Selimović wins ACLS Emerging Voices Fellowship

Ena Selimović

Recent Washington University doctoral graduate Ena Selimović has been awarded an Emerging Voices Fellowship, a program from the American Council of Learned Societies (ACLS) that supports recent PhDs in the humanities and humanistic social sciences. Specifically, the Emerging Voices Fellowship seeks to identify and assist a vanguard of scholars whose voices, perspectives and broad visions will strengthen institutions of higher education and humanistic disciplines in the years to come. Selimović is one of 48 new Emerging Voices Fellows for 2021.

Selimović will spend her fellowship year, beginning September 1, 2021, as an associate research scholar in the Department of Slavic Languages and Literatures and in the Program in American Studies at Yale University. She will conduct her work under the mentorship of Kathryn Lofton, the Lex Hixon Professor of Religious Studies and American Studies, Professor of History and Divinity, and Dean of the Humanities Division for the Faculty of Arts and Sciences.

Selimović, who earned her PhD in comparative literature in 2021, is excited to continue work on a project she terms a “translation” of her dissertation, “Forms of Foreignness: The Racialization of Language in Contemporary Diasporic American Literatures,” which places 20th- and 21st-century diasporic American literatures and languages in dialogue with Balkan inter-imperiality and multilingualism. It’s an effort encouraged by her dissertation supervisor, Anca Parvulescu, professor of comparative literature, English, and the Interdisciplinary Project in the Humanities, who instilled the conviction that a dissertation should offer something to anyone who reads it.

Selimović envisions her illustrated collection of short essays, M is for Migration, as a translation of sorts of her dissertation on the language of migration politics.

“As a parallel project while finishing my doctoral work, I began writing M is for Migration, a partially illustrated alphabetized collection of short essays on the language of migration politics,” said Selimović. “I delve into the etymology and historical usage of terms like alien, barbarian, chain migration, and terrorist, analyzing how they surface in a wide variety of contemporary sources. The dictionary provides a form that is illusively simple and transparent. At its heart, M is for Migration shows how entangled racialization is in our everyday language.”

She will also continue translating prose fiction and nonfiction from Bosnian/Croatian/Montenegrin/Serbian into English as a member of Turkoslavia, a collective of literary translators working from Turkic and Slavic languages. She recently completed a sample translation of Djurdja Knežević’s novel Vanilla Ice Cream and would be thrilled at the opportunity to translate more of it. Her ongoing hope is that Maša Kolanović’s short story collection Dear Pests and Other Chilling Stories (which she co-translated with Vlad Beronja) and novel Underground Barbie will find homes with an English-language publisher.
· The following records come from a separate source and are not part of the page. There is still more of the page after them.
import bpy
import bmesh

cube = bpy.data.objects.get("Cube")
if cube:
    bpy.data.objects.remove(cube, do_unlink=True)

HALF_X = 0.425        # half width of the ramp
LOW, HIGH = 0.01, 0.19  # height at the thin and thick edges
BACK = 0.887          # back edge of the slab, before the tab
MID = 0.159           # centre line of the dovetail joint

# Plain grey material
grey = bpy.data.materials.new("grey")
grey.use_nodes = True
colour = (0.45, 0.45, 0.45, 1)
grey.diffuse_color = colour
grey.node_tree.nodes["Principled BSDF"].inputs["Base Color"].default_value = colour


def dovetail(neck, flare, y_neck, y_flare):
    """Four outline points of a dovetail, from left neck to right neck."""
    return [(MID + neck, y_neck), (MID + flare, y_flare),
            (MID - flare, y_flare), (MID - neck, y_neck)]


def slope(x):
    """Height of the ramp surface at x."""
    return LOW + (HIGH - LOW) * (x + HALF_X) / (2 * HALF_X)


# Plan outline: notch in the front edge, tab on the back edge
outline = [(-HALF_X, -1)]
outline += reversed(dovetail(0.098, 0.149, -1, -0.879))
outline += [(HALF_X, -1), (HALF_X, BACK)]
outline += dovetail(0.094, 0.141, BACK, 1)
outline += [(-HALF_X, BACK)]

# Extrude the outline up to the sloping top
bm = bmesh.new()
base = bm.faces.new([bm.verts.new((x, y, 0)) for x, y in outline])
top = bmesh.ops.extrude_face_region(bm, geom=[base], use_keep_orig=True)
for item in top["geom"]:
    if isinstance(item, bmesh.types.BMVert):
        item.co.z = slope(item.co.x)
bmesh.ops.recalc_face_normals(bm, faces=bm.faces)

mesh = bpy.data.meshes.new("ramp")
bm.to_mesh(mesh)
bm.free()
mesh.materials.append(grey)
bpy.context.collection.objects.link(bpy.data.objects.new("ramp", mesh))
One of the short stories — titled “Unending” — appeared in the Summer 2021 issue of Asymptote, illustrated by Vladimír Holina.

Washington University nominated Selimović for the ACLS Emerging Voices fellowship through a competitive process coordinated by the Center for the Humanities.